Task details – Your reply should contain every record, restated word for word.
--- Excerpted data ---
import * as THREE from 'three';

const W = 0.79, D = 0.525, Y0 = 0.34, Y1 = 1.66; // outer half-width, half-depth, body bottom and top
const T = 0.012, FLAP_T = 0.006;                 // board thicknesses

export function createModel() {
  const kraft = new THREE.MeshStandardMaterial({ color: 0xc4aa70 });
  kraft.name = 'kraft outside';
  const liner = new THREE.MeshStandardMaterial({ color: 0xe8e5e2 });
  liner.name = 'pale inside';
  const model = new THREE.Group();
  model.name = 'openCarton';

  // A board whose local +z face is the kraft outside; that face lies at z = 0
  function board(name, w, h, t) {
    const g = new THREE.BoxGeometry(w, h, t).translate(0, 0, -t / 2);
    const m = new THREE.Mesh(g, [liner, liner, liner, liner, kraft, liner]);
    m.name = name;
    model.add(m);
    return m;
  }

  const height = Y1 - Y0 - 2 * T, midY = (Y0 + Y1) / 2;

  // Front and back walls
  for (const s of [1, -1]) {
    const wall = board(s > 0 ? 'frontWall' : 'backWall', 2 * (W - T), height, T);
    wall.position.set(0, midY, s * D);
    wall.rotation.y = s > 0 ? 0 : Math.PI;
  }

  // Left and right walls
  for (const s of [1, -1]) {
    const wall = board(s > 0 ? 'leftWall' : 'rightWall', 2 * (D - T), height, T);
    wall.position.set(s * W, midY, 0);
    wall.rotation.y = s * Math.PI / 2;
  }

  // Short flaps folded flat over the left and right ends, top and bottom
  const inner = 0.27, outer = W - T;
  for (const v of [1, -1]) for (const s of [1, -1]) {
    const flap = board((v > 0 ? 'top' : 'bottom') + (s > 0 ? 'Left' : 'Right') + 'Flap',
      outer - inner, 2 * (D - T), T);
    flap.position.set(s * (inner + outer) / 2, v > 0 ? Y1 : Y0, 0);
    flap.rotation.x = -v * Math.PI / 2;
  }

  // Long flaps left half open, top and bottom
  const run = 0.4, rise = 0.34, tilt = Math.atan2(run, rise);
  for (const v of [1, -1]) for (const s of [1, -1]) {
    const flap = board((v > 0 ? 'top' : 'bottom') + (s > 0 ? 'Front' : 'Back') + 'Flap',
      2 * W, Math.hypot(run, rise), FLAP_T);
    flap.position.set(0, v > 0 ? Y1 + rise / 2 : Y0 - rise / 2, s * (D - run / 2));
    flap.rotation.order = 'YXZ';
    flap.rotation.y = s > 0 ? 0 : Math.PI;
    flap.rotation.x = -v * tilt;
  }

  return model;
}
---
Expected answer –
import * as THREE from 'three';

const W = 0.79, D = 0.525, Y0 = 0.34, Y1 = 1.66; // outer half-width, half-depth, body bottom and top
const T = 0.012, FLAP_T = 0.006;                 // board thicknesses

export function createModel() {
  const kraft = new THREE.MeshStandardMaterial({ color: 0xc4aa70 });
  kraft.name = 'kraft outside';
  const liner = new THREE.MeshStandardMaterial({ color: 0xe8e5e2 });
  liner.name = 'pale inside';
  const model = new THREE.Group();
  model.name = 'openCarton';

  // A board whose local +z face is the kraft outside; that face lies at z = 0
  function board(name, w, h, t) {
    const g = new THREE.BoxGeometry(w, h, t).translate(0, 0, -t / 2);
    const m = new THREE.Mesh(g, [liner, liner, liner, liner, kraft, liner]);
    m.name = name;
    model.add(m);
    return m;
  }

  const height = Y1 - Y0 - 2 * T, midY = (Y0 + Y1) / 2;

  // Front and back walls
  for (const s of [1, -1]) {
    const wall = board(s > 0 ? 'frontWall' : 'backWall', 2 * (W - T), height, T);
    wall.position.set(0, midY, s * D);
    wall.rotation.y = s > 0 ? 0 : Math.PI;
  }

  // Left and right walls
  for (const s of [1, -1]) {
    const wall = board(s > 0 ? 'leftWall' : 'rightWall', 2 * (D - T), height, T);
    wall.position.set(s * W, midY, 0);
    wall.rotation.y = s * Math.PI / 2;
  }

  // Short flaps folded flat over the left and right ends, top and bottom
  const inner = 0.27, outer = W - T;
  for (const v of [1, -1]) for (const s of [1, -1]) {
    const flap = board((v > 0 ? 'top' : 'bottom') + (s > 0 ? 'Left' : 'Right') + 'Flap',
      outer - inner, 2 * (D - T), T);
    flap.position.set(s * (inner + outer) / 2, v > 0 ? Y1 : Y0, 0);
    flap.rotation.x = -v * Math.PI / 2;
  }

  // Long flaps left half open, top and bottom
  const run = 0.4, rise = 0.34, tilt = Math.atan2(run, rise);
  for (const v of [1, -1]) for (const s of [1, -1]) {
    const flap = board((v > 0 ? 'top' : 'bottom') + (s > 0 ? 'Front' : 'Back') + 'Flap',
      2 * W, Math.hypot(run, rise), FLAP_T);
    flap.position.set(0, v > 0 ? Y1 + rise / 2 : Y0 - rise / 2, s * (D - run / 2));
    flap.rotation.order = 'YXZ';
    flap.rotation.y = s > 0 ? 0 : Math.PI;
    flap.rotation.x = -v * tilt;
  }

  return model;
}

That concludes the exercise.